Okonjo-Iweala believes policymakers should aim to boost productivity sustainably, strengthen competitiveness and add value to cotton goods to strengthen resilience to future shocks.”

Meanwhile, Afreximbank’s senior manager Babajide Sodipo said: “With the operationalisation of the African Continental Free Trade Area, Africa must embrace industrialisation and fully engage its human capital and unique craftsmanship in this sector. The cotton and textile sector provides an opportunity to foster local content and identity.”

WTO’s deputy director-general Jean-Marie Paugam, who moderated the event, is encouraging participants to act on the priority projects highlighted by beneficiary countries and establish a work schedule that would lead to dynamic partnerships and operationalise the projects that have been put forward.

Similarly, Teresa Moreira, head of the Competition and Consumer Policies Branch at the UN Conference on Trade and Development (UNCTAD) called on governments and development partners to redouble support for cotton and cotton by-product projects for new income sources for farmers. She said this could help address development priorities “such as poverty reduction, value addition and economic diversification”.

Cotton-4 countries explain importance of Cotton made in Africa investments

In addition, Escipión Oliveira, assistant-secretary general of the Organization of the African, Caribbean and Pacific States Secretariat (OACP) called for urgent support for the project funding requests put forward by the African cotton-producing countries, introduced by ministers and senior trade officials from the Cotton-4.

Cotton-4 ministers took the opportunity to share the current challenges such as food insecurity and climate change.
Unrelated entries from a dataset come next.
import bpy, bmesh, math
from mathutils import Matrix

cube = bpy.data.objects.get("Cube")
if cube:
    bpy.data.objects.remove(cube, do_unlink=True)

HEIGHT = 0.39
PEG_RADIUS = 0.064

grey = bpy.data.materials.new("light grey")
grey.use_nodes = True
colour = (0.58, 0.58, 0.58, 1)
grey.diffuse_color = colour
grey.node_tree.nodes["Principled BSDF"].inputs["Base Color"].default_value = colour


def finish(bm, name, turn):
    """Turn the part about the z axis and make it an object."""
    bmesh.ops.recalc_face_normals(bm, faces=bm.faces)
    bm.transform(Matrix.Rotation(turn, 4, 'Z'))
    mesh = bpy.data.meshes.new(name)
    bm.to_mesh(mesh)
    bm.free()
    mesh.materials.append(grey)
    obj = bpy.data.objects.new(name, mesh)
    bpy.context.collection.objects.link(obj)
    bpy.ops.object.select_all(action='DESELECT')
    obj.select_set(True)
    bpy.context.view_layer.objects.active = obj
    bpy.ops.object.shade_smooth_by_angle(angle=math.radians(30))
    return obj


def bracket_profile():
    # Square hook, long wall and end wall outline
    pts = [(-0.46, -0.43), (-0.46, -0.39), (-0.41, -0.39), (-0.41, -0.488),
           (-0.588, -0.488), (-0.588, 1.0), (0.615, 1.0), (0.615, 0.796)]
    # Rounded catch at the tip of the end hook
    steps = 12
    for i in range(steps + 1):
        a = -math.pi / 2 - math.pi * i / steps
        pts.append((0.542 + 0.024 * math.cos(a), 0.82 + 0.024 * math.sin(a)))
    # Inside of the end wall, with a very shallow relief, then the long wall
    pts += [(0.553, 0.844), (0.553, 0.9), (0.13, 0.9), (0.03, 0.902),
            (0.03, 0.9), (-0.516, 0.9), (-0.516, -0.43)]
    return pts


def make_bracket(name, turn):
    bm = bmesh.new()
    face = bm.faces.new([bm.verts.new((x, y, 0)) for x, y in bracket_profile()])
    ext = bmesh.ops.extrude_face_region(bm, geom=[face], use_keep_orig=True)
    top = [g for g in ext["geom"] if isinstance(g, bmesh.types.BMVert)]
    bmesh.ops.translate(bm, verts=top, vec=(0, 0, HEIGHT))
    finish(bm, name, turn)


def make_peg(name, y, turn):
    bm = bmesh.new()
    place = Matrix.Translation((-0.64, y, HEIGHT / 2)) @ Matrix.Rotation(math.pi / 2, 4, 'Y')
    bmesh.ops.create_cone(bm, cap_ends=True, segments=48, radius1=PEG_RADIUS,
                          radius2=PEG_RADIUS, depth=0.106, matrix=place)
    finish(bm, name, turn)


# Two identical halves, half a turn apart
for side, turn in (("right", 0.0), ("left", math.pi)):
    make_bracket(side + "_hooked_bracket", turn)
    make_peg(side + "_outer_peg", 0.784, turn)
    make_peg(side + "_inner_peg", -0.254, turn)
Plus, the ministers said, difficulties accessing finance and information prevent small farmers from improving cotton output and participating in international trade.

Chad’s Trade Minister and Cotton-4 coordinator, Ali Djadda Kampard, emphasised that development partners play “an essential role” in enabling the country to develop its cotton production, improve its quality and ensure that raw production is transformed into finished products with higher added value for export.

Mali’s Minister of Industry and Trade, Ould Mohamed, said that adequate financing for cotton development projects would “greatly contribute to improving the incomes and living conditions of the most vulnerable populations” in cotton-producing and exporting LDCs. It would also represent “a concrete commitment” towards achieving the Sustainable Development Goals, he added.

Sustainable non-profit Aid by Trade Foundation, which leads the Cotton made in Africa initiative, generated EUR5.9m (US$6.1m) in total revenue in 2021, with most of it (EUR5.2m) coming from Cotton made in Africa and The Good Cashmere Standard initiatives.